Those who joined me on the consulting team were Hap Parker, who contributed his extensive knowledge both of product design and the playground industry, and Jesse Moore, a former student of mine, who added his sense of design to the panels.
Mutually exclusive criteria
So here’s the design problem. Develop a play apparatus system that:
- Is modular and can be rapidly assembled without tools
- Is portable and does not attach to the floor
- Can support 300 lbs.
- Has a premium look and feel
- Meets all applicable playground, toy, building, health, and safety codes
- Is stable when assembled over foam mats
- Every piece of apparatus has to be used in multiple ways
- And the total package is affordable
At the beginning we had two objectives: to integrate what we had learned from the previous system and to add challenge and more interest for children three to five years of age.
Initially, we thought we could change just a few elements, but as the process continued, we eventually created an entirely new system. The most radical addition is the new H-Frame system that replaced A-Frames. The ladder concept allowed us to place connecting and staging areas into small clusters, not unlike modern playground systems.
The problem with ladders is that the rungs get in the way of the flow between staging areas. The answer was to create a removable rung system. What appeared to be a straightforward solution turned out to be anything but. The challenges included: easy and failure-proof rung installation and removal, perfect alignment of the sides of the ladder, and manufacturing parts to a degree of precision that is unprecedented in the playground industry. We were extremely fortunate to be able to forge a strong collaboration with GameTime, who worked consistently to meet our requirements.
The Truth About Patents
My assumption about patents has been all wrong. I thought a patent meant you described the invention so no one could copy it for twenty years. It turns out that a really good patent discloses only enough to give you a case to sue those who would copy, hopefully without disclosing the heart of the invention.
In our case we solved the problem of taking a bunch of loose parts and creating a stable and reconfigurable play environment that rests on foam. There is little in the patent that discloses how we do that. Rather, it just prevents anyone from using the particular elements that comprise the system. The specific details of how each element of the system interacts to make this work remain our trade secrets.
The other truth about patents is they are not worth a dime unless you can afford a really good patent attorney, have the resources to apply for patents worldwide, and can defend them when copycats do appear.
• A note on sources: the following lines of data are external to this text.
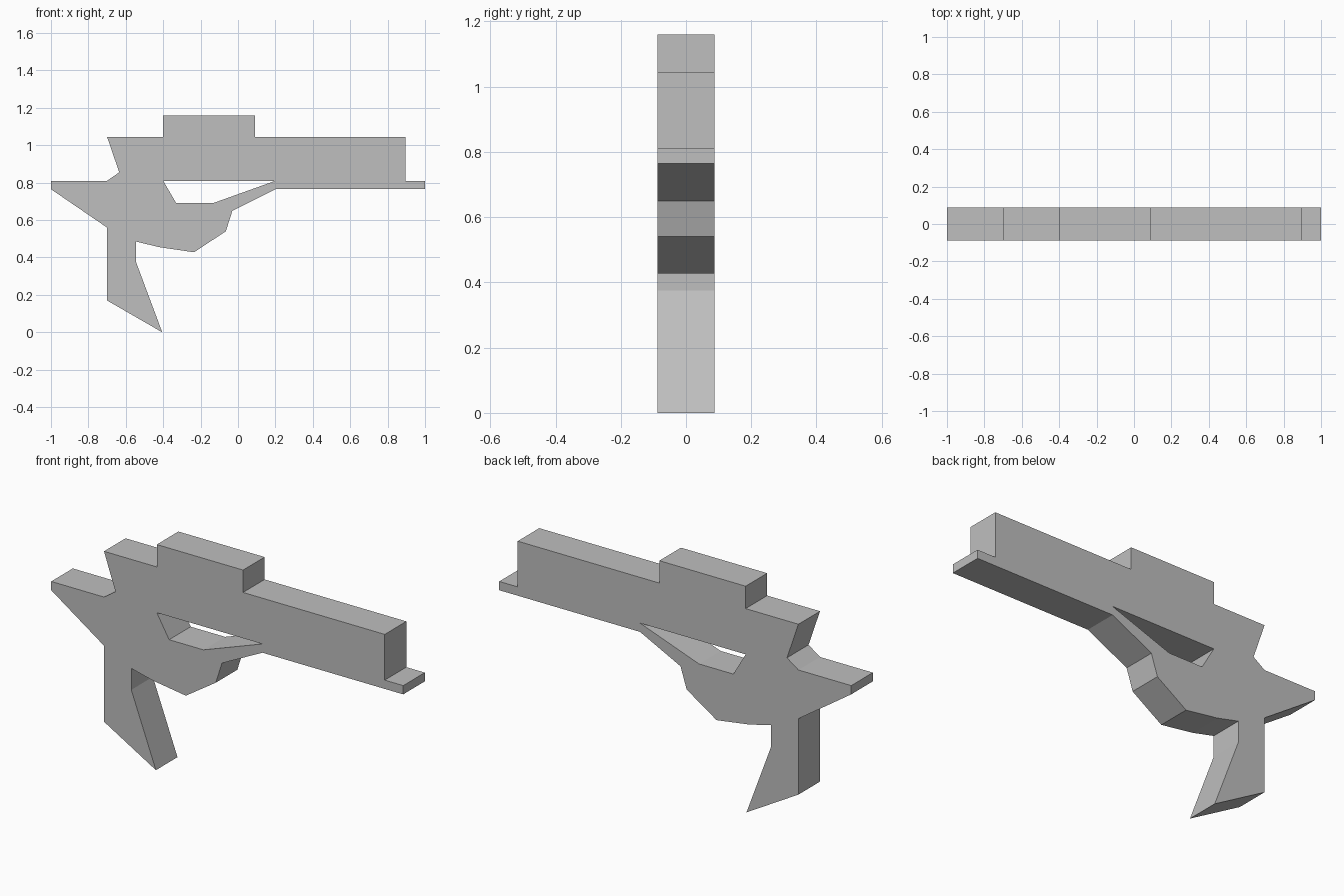
import bpy
import bmesh

if "Cube" in bpy.data.objects:
    bpy.data.objects.remove(bpy.data.objects["Cube"])

HALF_WIDTH = 0.0875

# Side profile (x, z): stock, sight block, barrel, trigger bow, grip
OUTLINE = [
    (-1, 0.81), (-0.70, 0.81), (-0.635, 0.855), (-0.70, 1.045),
    (-0.40, 1.045), (-0.40, 1.16), (0.09, 1.16), (0.09, 1.045),
    (0.895, 1.045), (0.895, 0.81), (1, 0.81), (1, 0.765),
    (0.20, 0.765), (-0.03, 0.65), (-0.065, 0.54), (-0.235, 0.428),
    (-0.42, 0.455), (-0.545, 0.485), (-0.545, 0.375), (-0.405, 0),
    (-0.70, 0.17), (-0.70, 0.56), (-1, 0.765),
]
# Opening under the barrel
OPENING = [(-0.40, 0.81), (-0.33, 0.69), (-0.135, 0.69), (0.20, 0.81)]


def add_loop(bm, points):
    verts = [bm.verts.new((x, -HALF_WIDTH, z)) for x, z in points]
    return [bm.edges.new((v, verts[i - 1])) for i, v in enumerate(verts)]


# Fill the profile around its opening and extrude it across the width
bm = bmesh.new()
edges = add_loop(bm, OUTLINE) + add_loop(bm, OPENING)
bmesh.ops.triangle_fill(bm, edges=edges, use_beauty=True, normal=(0, -1, 0))
result = bmesh.ops.extrude_face_region(bm, geom=bm.faces[:], use_keep_orig=True)
moved = [g for g in result["geom"] if isinstance(g, bmesh.types.BMVert)]
bmesh.ops.translate(bm, verts=moved, vec=(0, 2 * HALF_WIDTH, 0))
bmesh.ops.recalc_face_normals(bm, faces=bm.faces[:])

mesh = bpy.data.meshes.new("blaster_body")
bm.to_mesh(mesh)
bm.free()
body = bpy.data.objects.new("blaster_body", mesh)
bpy.context.collection.objects.link(body)

# Plain grey finish
grey = bpy.data.materials.new("grey")
grey.diffuse_color = (0.52, 0.52, 0.52, 1)
grey.use_nodes = True
grey.node_tree.nodes["Principled BSDF"].inputs["Base Color"].default_value = grey.diffuse_color
mesh.materials.append(grey)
This means you have to be very certain that you have sufficient market to cover these costs. Since Gymboree operates over 600 programs around the world, this hurtle was not an obstacle.
Other Kinds of Protection
There are subtle design elements in every piece of apparatus we developed in the system. Unless one has an excellent knowledge of exercise physiology and child development, many of the details will seem unimportant. Some details that look cosmetic are really important safety features. Unless one has Gymboree Play and Music’s depth of experience, those features would not be considered essential and not worth the added expense. Finally, the overall high quality of the environment is difficult for small competitors to match.
A Wonderful Experience
In my past experience with creating playground apparatus, the general criteria for products were market potential, meeting the demand by the sale force for brand-exclusive products, or maximizing production capacity. With Gymboree Play and Music, there was really only one criteria: what is best for the children and program. The method of determining this was equally simple. Take the prototypes into the field and test them. In my experience this process of dynamic testing at each stage is unique.
For me, the most delightful part of the process was that go/no-go decisions were made almost instantaneously. No one brought his or her own agenda or egos. Excellence was always sought and expected. The result is a system that achieves all of its mutually exclusive demands with grace and beauty.